Columbia University neuroscientist, Rudy Behnia answers the questions, how do you measure vision?
In this episode, shark skin could be the key to combating the spread of harmful bacteria inside hospitals; an innovative device allows you to virtually connect with your dog; researchers find a connection between a child’s socioeconomic status and the surface area of the brain; and more.
After a paralyzing snowboarding accident, athlete Jennifer French turned to neurotechnology to find new ways to regain mobility.
In this episode, the hunt for dark matter ensues 4,850 feet below the ground; Financial Times reporter Gina Chon discusses the depth and implications of cyber security; and thanks to electrodes implanted in her muscles, athlete Jennifer French can compete once again.
More American children are battling autism than AIDS, diabetes and cancer combined, and scientists are working furiously to get to the bottom of it. But to really understand autism, scientists need to examine human brain tissue, which is in short supply. Now, a network of research institutions is working to change that.
For those who suffer from pain in their limbs or have altogether lost the ability to use them, one unique type of therapy may offer some relief. Through the use of a simple mirror, the brain can be tricked into perceiving a disabled limb as functioning normally and without pain.
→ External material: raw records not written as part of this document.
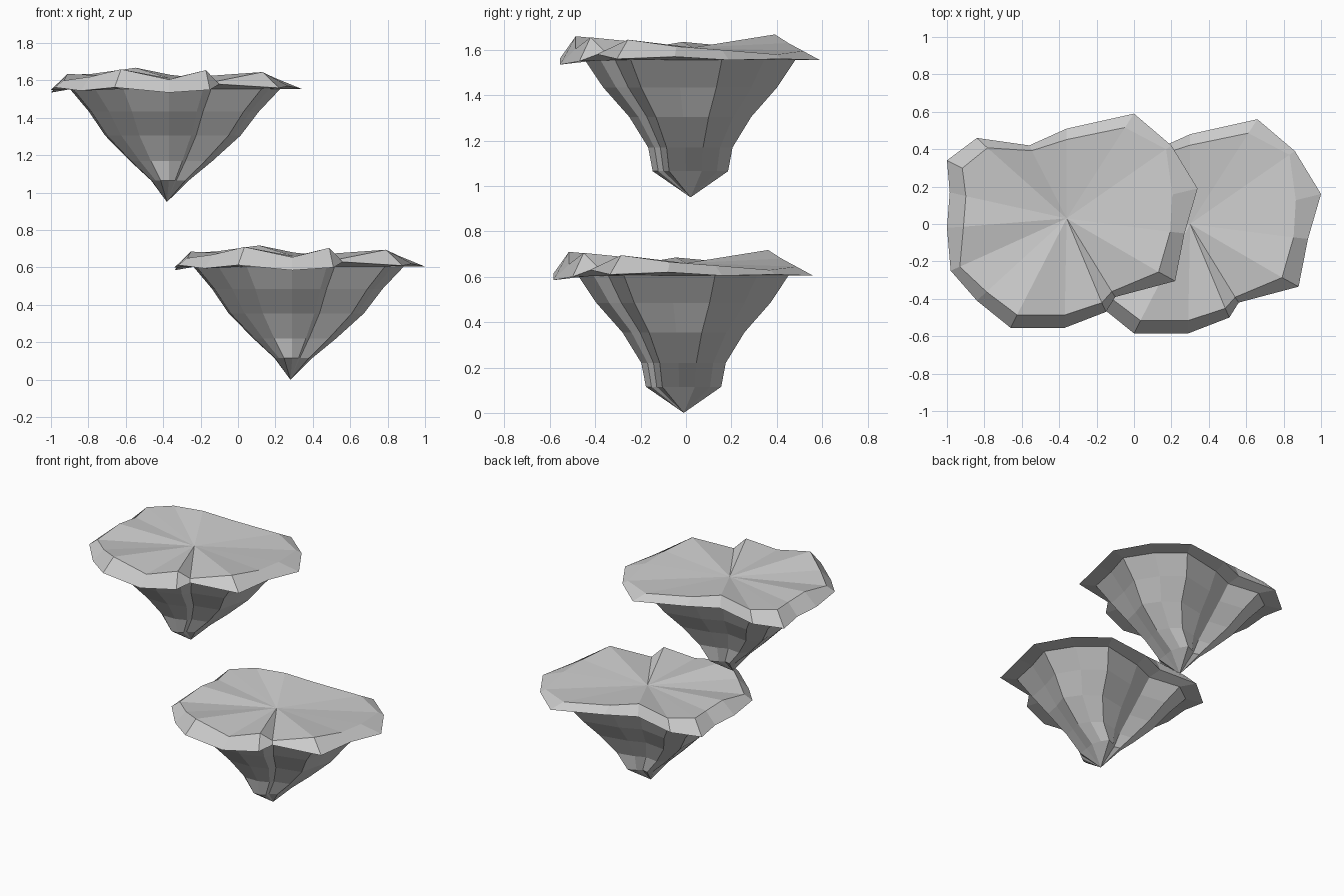
import bpy, bmesh

if "Cube" in bpy.data.objects:
    bpy.data.objects.remove(bpy.data.objects["Cube"])

# rim outline of one island: x, y, z of outer edge, inset of turf edge, z of turf edge
RIM = [
    (1.00, 0.16, .605, .81, .650), (.86, .39, .610, .95, .630),
    (.66, .56, .605, .87, .645), (.30, .48, .635, .88, .680),
    (.10, .39, .640, .93, .718), (-.18, .43, .620, .88, .685),
    (-.34, .31, .585, .87, .680), (-.325, .14, .600, .86, .670),
    (-.34, -.05, .600, .86, .685), (-.32, -.28, .613, .92, .650),
    (-.18, -.44, .595, .89, .670), (0.0, -.585, .613, .88, .710),
    (.29, -.585, .585, .88, .655), (.51, -.50, .600, .90, .705),
    (.56, -.42, .630, .93, .645), (.88, -.335, .610, .85, .695),
    (.93, -.08, .620, .88, .665),
]
# rock rings below the rim: height, x scale, y scale
ROCK = [(.605, .84, .81), (.485, .68, .67), (.355, .54, .47),
        (.22, .33, .325), (.115, .15, .29)]
CX, CY = .29, -.01


def island(name, offset):
    bm = bmesh.new()

    def ring(points):
        return [bm.verts.new(p) for p in points]

    def bridge(a, b):
        for i in range(len(a)):
            j = (i + 1) % len(a)
            bm.faces.new((a[i], a[j], b[j], b[i]))

    def fan(a, tip):
        for i in range(len(a)):
            bm.faces.new((a[i], a[(i + 1) % len(a)], tip))

    # turf edge, rim edge, then the tapering rock
    rings = [ring((CX + (x - CX) * s, CY + (y - CY) * s, zi) for x, y, z, s, zi in RIM),
             ring((x, y, z) for x, y, z, s, zi in RIM)]
    for h, sx, sy in ROCK:
        rings.append(ring((CX + (x - CX) * sx, CY + (y - CY) * sy, h)
                          for x, y, *_ in RIM))
    for a, b in zip(rings, rings[1:]):
        bridge(a, b)
    # turf top and pointed bottom
    fan(rings[0], bm.verts.new((.30, 0, .66)))
    fan(rings[-1], bm.verts.new((.28, -.01, 0)))
    bmesh.ops.recalc_face_normals(bm, faces=bm.faces)

    mesh = bpy.data.meshes.new(name)
    bm.to_mesh(mesh)
    bm.free()
    obj = bpy.data.objects.new(name, mesh)
    obj.location = offset
    bpy.context.collection.objects.link(obj)


# two identical floating islands
island("lower_island", (0, 0, 0))
island("upper_island", (-.66, .03, .95))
Some patients even experience relief […]
In this episode of SciTech Now, scientists use algae to trace the origins of sex; the decommissioned space shuttle Atlantis has a new home in Orlando, Florida; the company deCervo explores the neuroscience involved in athletics; and mobile security research that tries to protect us from hackers.
New York based startup deCervo uses neuroimaging to understand the science behind decision-making in sports. The technology is currently being used to evaluate baseball players based on how quickly their brains identify and react to pitches.